Check every line below for the string "base", and copy the lines that contain it.
* * * * * * * * *
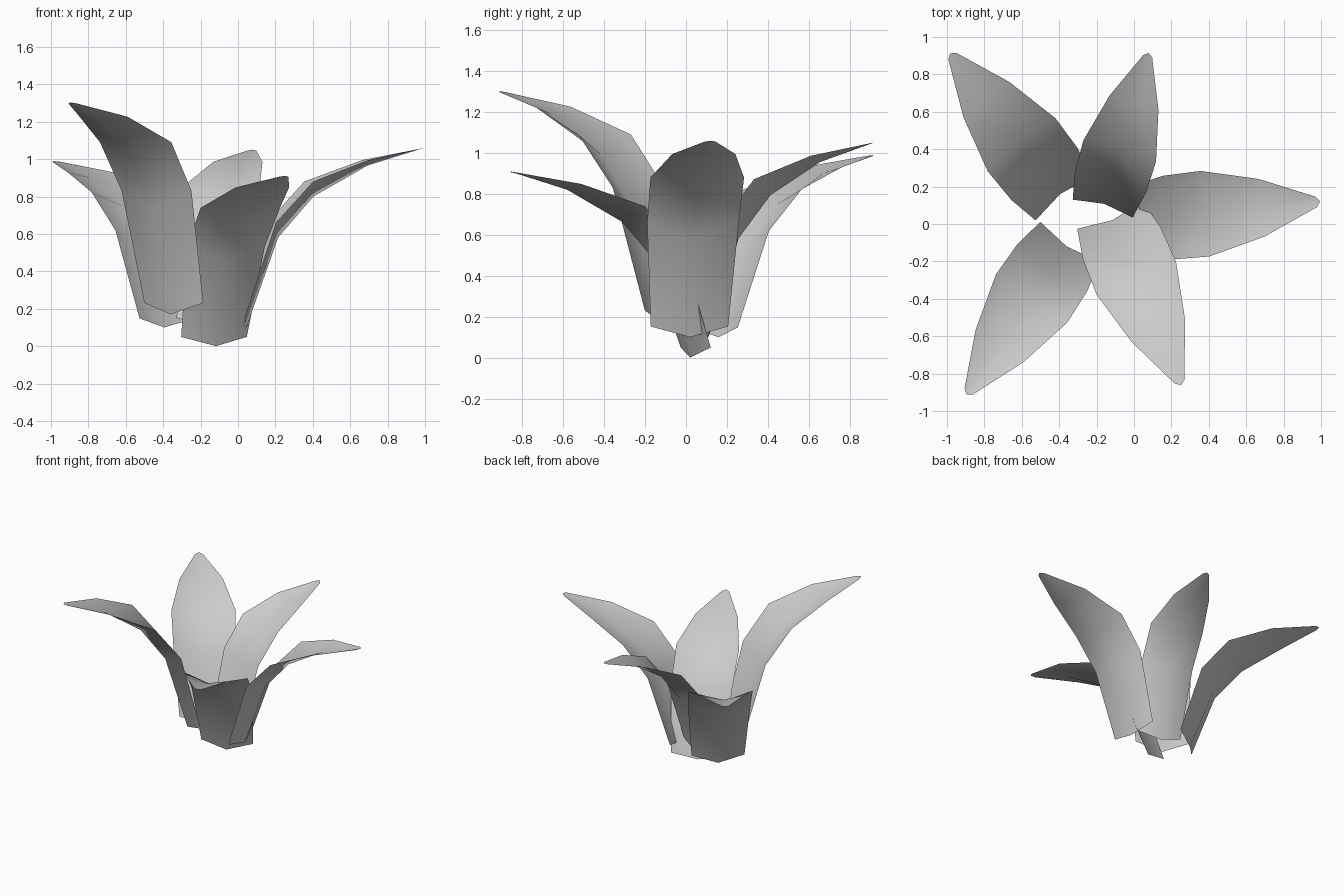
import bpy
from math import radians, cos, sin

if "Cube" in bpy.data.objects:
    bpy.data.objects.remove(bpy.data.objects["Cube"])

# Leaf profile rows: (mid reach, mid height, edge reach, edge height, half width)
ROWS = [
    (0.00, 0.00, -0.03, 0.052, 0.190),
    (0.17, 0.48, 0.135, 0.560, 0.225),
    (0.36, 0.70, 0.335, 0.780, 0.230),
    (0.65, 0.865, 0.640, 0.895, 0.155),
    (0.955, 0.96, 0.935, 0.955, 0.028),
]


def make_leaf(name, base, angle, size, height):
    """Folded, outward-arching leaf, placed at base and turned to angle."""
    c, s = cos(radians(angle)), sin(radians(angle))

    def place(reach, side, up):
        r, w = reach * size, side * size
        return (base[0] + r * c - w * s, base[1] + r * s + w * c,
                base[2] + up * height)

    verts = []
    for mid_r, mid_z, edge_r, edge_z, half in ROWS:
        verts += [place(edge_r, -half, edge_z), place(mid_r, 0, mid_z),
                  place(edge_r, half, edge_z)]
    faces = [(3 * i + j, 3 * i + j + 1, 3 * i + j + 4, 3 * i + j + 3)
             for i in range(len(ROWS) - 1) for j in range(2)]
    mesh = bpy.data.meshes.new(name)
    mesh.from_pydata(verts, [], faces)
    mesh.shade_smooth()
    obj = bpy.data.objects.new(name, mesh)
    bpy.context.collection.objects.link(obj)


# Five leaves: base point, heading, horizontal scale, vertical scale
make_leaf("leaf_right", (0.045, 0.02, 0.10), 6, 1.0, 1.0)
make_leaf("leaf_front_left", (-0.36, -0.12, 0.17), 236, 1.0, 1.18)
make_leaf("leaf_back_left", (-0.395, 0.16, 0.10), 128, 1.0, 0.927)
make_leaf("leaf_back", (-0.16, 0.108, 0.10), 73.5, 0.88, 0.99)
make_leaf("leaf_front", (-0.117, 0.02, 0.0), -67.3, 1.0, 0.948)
* * * * * * * * *
▶ SOLUTION TO THIS PROBLEM:
def make_leaf(name, base, angle, size, height):
    """Folded, outward-arching leaf, placed at base and turned to angle."""
        return (base[0] + r * c - w * s, base[1] + r * s + w * c,
                base[2] + up * height)
# Five leaves: base point, heading, horizontal scale, vertical scale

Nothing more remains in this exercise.